In the health screening camp, 40 per cent of the senior citizens, above 60, had more problems of joints-related issues, such as arthritis or osteoarthritis.

Doctors say that India may become the osteoarthritis capital of the world with over 60 million cases by 2025.

“The factor which was found common among both the age groups, which according to the doctors was adding to the health woes of the respondents, were lack of mobility and physical activity due to staying in the high rise buildings,” said the survey.

The free health screening camp was organised by Polo Foundation, a pan-India NGO, working in the areas of health, Information Technology education and solar energy at corporate multi-storey societies in Noida.

The doctors who took part in the social initiative were mostly from the prestigious All India Institute of Medical Sciences and some private practitioners.

Over 100 people, mostly adults and senior citizens, attended the screening camp.

According to the survey, many complained of high BP and other lifestyle related problems despite being on various forms of medication.

The survey supported a similar finding almost 26 years ago by Japan based Fumio Osaka of Tokai University Medical School.

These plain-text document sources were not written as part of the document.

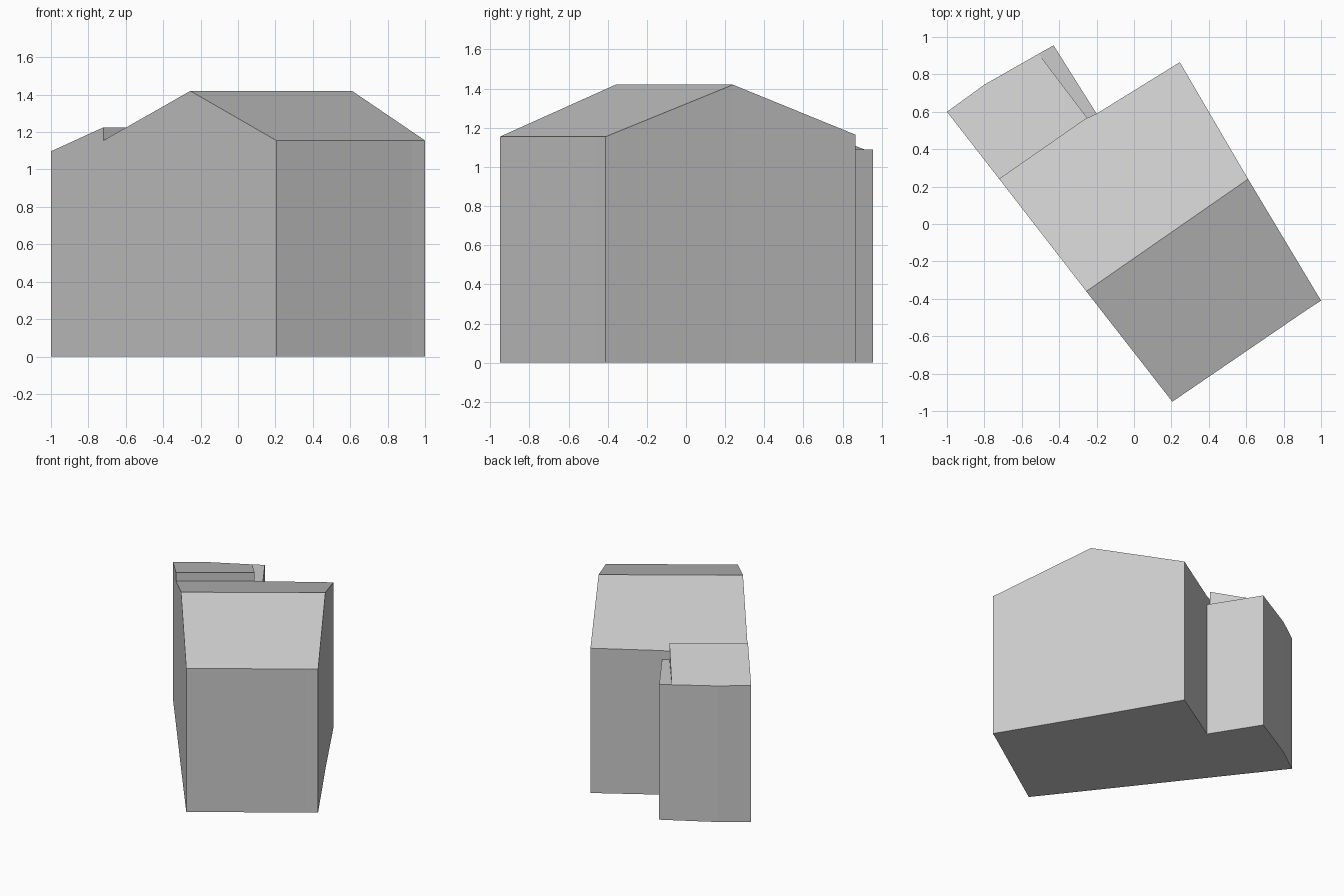
import bpy
import bmesh

cube = bpy.data.objects.get("Cube")
if cube:
    bpy.data.objects.remove(cube, do_unlink=True)

grey = bpy.data.materials.new("light_grey")
grey.use_nodes = True
colour = (0.6, 0.6, 0.6, 1)
grey.diffuse_color = colour
grey.node_tree.nodes["Principled BSDF"].inputs["Base Color"].default_value = colour


def block(name, outline, roofs, open_sides=()):
    """Raise walls from a counter-clockwise outline to each corner's own height."""
    bm = bmesh.new()
    low = [bm.verts.new((x, y, 0)) for x, y, z in outline]
    top = [bm.verts.new(p) for p in outline]
    count = len(outline)
    for i in range(count):
        j = (i + 1) % count
        if i not in open_sides:
            bm.faces.new((low[i], low[j], top[j], top[i]))
    bm.faces.new(low[::-1])
    for roof in roofs:
        bm.faces.new([top[i] for i in roof])
    mesh = bpy.data.meshes.new(name)
    bm.to_mesh(mesh)
    bm.free()
    mesh.materials.append(grey)
    obj = bpy.data.objects.new(name, mesh)
    bpy.context.collection.objects.link(obj)
    return obj


# Corners shared by the house and its annex
side = (-0.72, 0.24)
valley = (-0.25, 0.567)
nook = (-0.20, 0.59)
step = (-0.51, 0.91, 1.09)
eave, ridge, annex_top, flat = 1.155, 1.42, 1.225, 1.09

# Gabled house, with the ridge ends as corners of the gable walls
block("main_house", [
    (0.205, -0.95, eave), (0.93, -0.455, eave), (1.0, -0.41, eave),
    (0.61, 0.24, ridge), (0.245, 0.865, 1.165),
    (*nook, 1.16), (*valley, 1.158), (*side, eave),
    (-0.255, -0.36, ridge),
], [(0, 1, 2, 3, 8), (3, 4, 5, 6, 7, 8)])

# Rear annex with a single roof slope
block("annex", [
    (-1.0, 0.60, 1.097), (*side, annex_top), (*valley, annex_top),
    step, (-0.80, 0.745, 1.095),
], [(0, 1, 2, 3, 4)])

# Narrow flat-roofed strip beside the annex
block("annex_flat_strip", [
    step, (*valley, flat), (*nook, flat), (-0.43, 0.955, flat),
], [(0, 1, 2, 3)], open_sides=(0, 1))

It had said that women in their 50s who live on the top floors of high-rise apartments are more likely to suffer from high blood pressure than those living on lower floors.

The residents of upper floors tend to suffer from a self-induced cabin fever, a tension caused by confinement in a closed space, because they often lack the initiative to go out and exercise, according to the findings of Fumio Osaka.